It’s such a blessing to have loving people in your life. The sweetheart that she is, Lena, offered to pick up food for me. I declined. Then she invited me to hang out at her house until power returned. I declined. I didn’t want to bother with the garage door, so she offered to pick me up! What a sweetheart! I refused again because I didn’t know the outage impacted areas besides my community. I didn’t want us roaming the blackened streets, especially after she dropped me off. I sure didn’t want her driving home in the dark.
It had to be a brumous day for the power outage, and at 6:00, it was a bit too dark in my kitchen. I set up all the emergency candles from storage and decided to make dinner while I could still see. I am so blind in the dark. I could find a speck for you in the light, but I can’t see a large object in the night. Twilight is the worse. One October evening, my niece and I went out for our daily walk in San Diego, she pointed at a rabbit in the grass, but I couldn’t see a rabbit if my life depended on it. One early November evening at the tail end of twilight, I went to Iggy and Kevin’s. Kevin and Irwin greeted me from yards away in the parking lot. It amazed me they could see me. I couldn’t see their faces. So, as you can see, I needed to hustle and take care of dinner while there was some light from outside. For the fun part, what to do about dinner that didn’t require heat or cooking based upon what I had on hand?
I started with a salmon salad sandwich when I remembered a pot of black fungus tea simmered on my gas stove during the power outage, giving me false hope. I got all excited. I could have a shrimp ramen soup for dinner. Wrong! Once the gas burner was off, it wouldn’t ignite without power. So much for that idea. Back to plan A. Thank God for plan A.

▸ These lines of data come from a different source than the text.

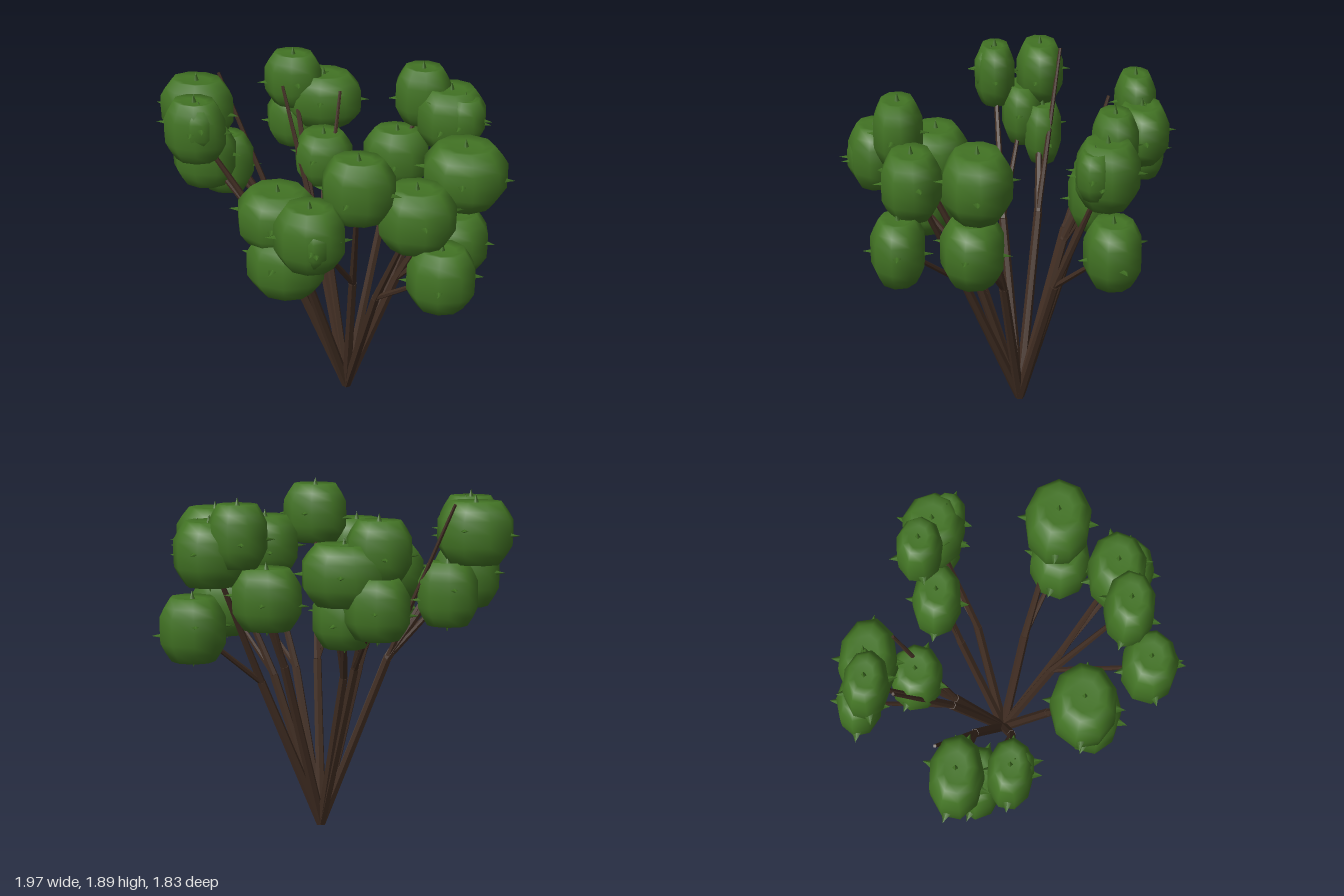
import * as THREE from 'three';

const bark = new THREE.MeshStandardMaterial({ color: 0x402d22 });
bark.name = 'dark bark';
bark.flatShading = true;
const leaf = new THREE.MeshStandardMaterial({ color: 0x427324 });
leaf.name = 'leaf green';

const V = (a) => new THREE.Vector3(a[0], a[1], a[2]);
const UP = new THREE.Vector3(0, 1, 0);
const ROOT = [0.08, 0, -0.03];

// Each stem: fork point, then clumps as [centre x, y, z, radius x, y, z]
const stems = [
  { fork: [-0.08, 0.9, -0.28], clumps: [
    [-0.14, 1.52, -0.70, 0.22, 0.155, 0.15], [-0.11, 1.26, -0.47, 0.165, 0.155, 0.14]] },
  { fork: [-0.14, 0.95, -0.29], clumps: [
    [-0.31, 1.64, -0.68, 0.165, 0.155, 0.115], [-0.31, 1.36, -0.74, 0.165, 0.155, 0.115]] },
  { fork: [-0.3, 0.98, -0.15], clumps: [
    [-0.76, 1.675, -0.18, 0.2, 0.165, 0.135], [-0.62, 1.35, -0.19, 0.16, 0.17, 0.11]] },
  { fork: [-0.28, 0.95, 0.05], clumps: [
    [-0.72, 1.67, 0.08, 0.165, 0.17, 0.115], [-0.71, 1.44, -0.08, 0.175, 0.17, 0.12]] },
  { fork: [0.24, 0.95, -0.28], clumps: [
    [0.44, 1.675, -0.49, 0.155, 0.165, 0.12], [0.31, 1.335, -0.4, 0.185, 0.165, 0.13]] },
  { fork: [0.38, 0.84, -0.2], clumps: [
    [0.6, 1.575, -0.44, 0.19, 0.17, 0.165], [0.69, 1.18, -0.47, 0.175, 0.17, 0.15]] },
  { fork: [0.36, 0.82, 0.07], clumps: [
    [0.71, 1.57, 0.21, 0.22, 0.17, 0.175], [0.66, 1.19, 0.235, 0.195, 0.17, 0.165]] },
  { fork: [0.27, 0.82, 0.28], clumps: [
    [0.49, 1.49, 0.54, 0.2, 0.17, 0.155], [0.63, 1.19, 0.61, 0.175, 0.17, 0.14]] },
  { fork: [0.14, 0.88, 0.24], clumps: [
    [0.205, 1.67, 0.61, 0.185, 0.17, 0.13], [-0.02, 1.46, 0.74, 0.18, 0.17, 0.145]] },
  { fork: [-0.1, 0.85, 0.24], clumps: [
    [-0.23, 1.37, 0.42, 0.215, 0.16, 0.175], [-0.185, 1.125, 0.47, 0.205, 0.17, 0.155]] },
];

// Small clumps bulging out of the larger ones
const bulges = [
  [-0.69, 1.7, 0.1, 0.1, 0.11, 0.1], [0.01, 1.45, 0.785, 0.095, 0.11, 0.105],
  [0.68, 1.6, -0.37, 0.115, 0.12, 0.095],
];

// Tapered round bar between two points
function limb(a, b, r0, r1, name) {
  const p = V(a), q = V(b), d = q.clone().sub(p);
  const mesh = new THREE.Mesh(new THREE.CylinderGeometry(r1, r0, d.length(), 6), bark);
  mesh.position.copy(p).addScaledVector(d, 0.5);
  mesh.quaternion.setFromUnitVectors(UP, d.normalize());
  mesh.name = name;
  return mesh;
}

// Barrel-shaped clump profile, bottom to top, with shallow hollows at both ends
const profile = [[0, -0.93], [0.42, -0.93], [0.67, -1], [0.86, -0.7], [1, -0.42], [1.01, 0],
  [1, 0.42], [0.86, 0.7], [0.67, 1], [0.42, 0.93], [0, 0.94]].map(([x, y]) => new THREE.Vector2(x, y));

// Side tips are flat and point along +x; end tips point up or down
const sideTip = new THREE.ConeGeometry(0.032, 0.075, 4).rotateZ(-Math.PI / 2).scale(1, 0.5, 1);
const endTip = new THREE.ConeGeometry(0.022, 0.07, 4);

function clump([x, y, z, rx, ry, rz], i) {
  const group = new THREE.Group();
  group.name = 'leafClump';
  group.position.set(x, y, z);
  const body = new THREE.LatheGeometry(profile, 9);
  body.rotateY(i * 0.37);
  body.scale(rx, ry, rz);
  const crown = new THREE.Mesh(body, leaf);
  crown.name = 'leafBody';
  group.add(crown);
  const addTip = (geometry) => {
    const tip = new THREE.Mesh(geometry, leaf);
    tip.name = 'leafTip';
    group.add(tip);
    return tip;
  };
  const tilt = 0.3 * Math.sin(i * 2.1);
  for (let k = 0; k < 4; k++) {
    const a = tilt + k * Math.PI / 2;
    const tip = addTip(sideTip);
    tip.position.set(Math.cos(a) * (rx + 0.005), 0.2 * ry * Math.sin(i + k), Math.sin(a) * (rz + 0.005));
    tip.rotation.y = -a;
  }
  for (const s of [1, -1]) {
    const tip = addTip(endTip);
    tip.position.y = s * ry;
    tip.rotation.x = s > 0 ? 0 : Math.PI;
  }
  return group;
}

export function createModel() {
  const model = new THREE.Group();
  model.name = 'shrub';
  let n = 0;
  stems.forEach(({ fork, clumps }) => {
    model.add(limb(ROOT, fork, 0.028, 0.024, 'stem'));
    clumps.forEach((c, i) => {
      model.add(limb(fork, c, i ? 0.016 : 0.022, 0.011, 'branch'));
      model.add(clump(c, n++));
    });
  });
  bulges.forEach((c) => model.add(clump(c, n++)));
  // Bare twigs rising past the foliage
  model.add(limb([-0.3, 0.98, -0.15], [-0.66, 1.83, -0.29], 0.018, 0.009, 'twig'));
  model.add(limb([-0.14, 0.95, -0.29], [-0.35, 1.65, -0.54], 0.018, 0.009, 'twig'));
  model.add(limb([-0.08, 0.9, -0.28], [-0.03, 1.62, -0.58], 0.018, 0.009, 'twig'));
  return model;
}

This outage was the most prolonged power outage I remember experiencing, and it was a good idea to stay home and go with it, which gave me a first-hand experience of life without power. I empathized with those affected by the loss of power and water in Ukraine, but now I could sympathize with them better. I can’t imagine not having water, too. It was challenging enough without power for eleven hours. I am so incredibly spoiled by my freedom to have access to power whenever I want it. I pride myself not taking anything for granted, but yesterday, I realized I took power for granted every day. Each time I turn around to do something, it requires power, the internet, my Mac, iPad, phone, the microwave, the hot water dispenser, the fridge, the toaster, TV, garage door, stovetop, oven, and the dishwasher, and the garbage disposal, etc. I knew I couldn’t run the dishwasher, but I could prep it to run when the power came back. But I laugh at myself. I attempted to run the garbage disposal in my prep and had a rude awakening that the disposal also doesn’t perform without power. I knew that, but I momentarily forgot. The little things we overlook. Then, the most important thing of all—lights, without which we are in the dark, unable to do even the minor tasks.
Nothing like losing something you can’t live without to appreciate it more. I knew I couldn’t live without my Wi-Fi and my cyber world, but I took for granted my survival world until last night. That’s fine if I had to sacrifice the Oscars. I’ll catch the highlights that they’ll be talking about for weeks. Having lived through the outage, I am wiser today, which is more important. I know how to equip myself for future outages better. It was an eye-opening experience for anybody, particularly me, since I’m a power junkie.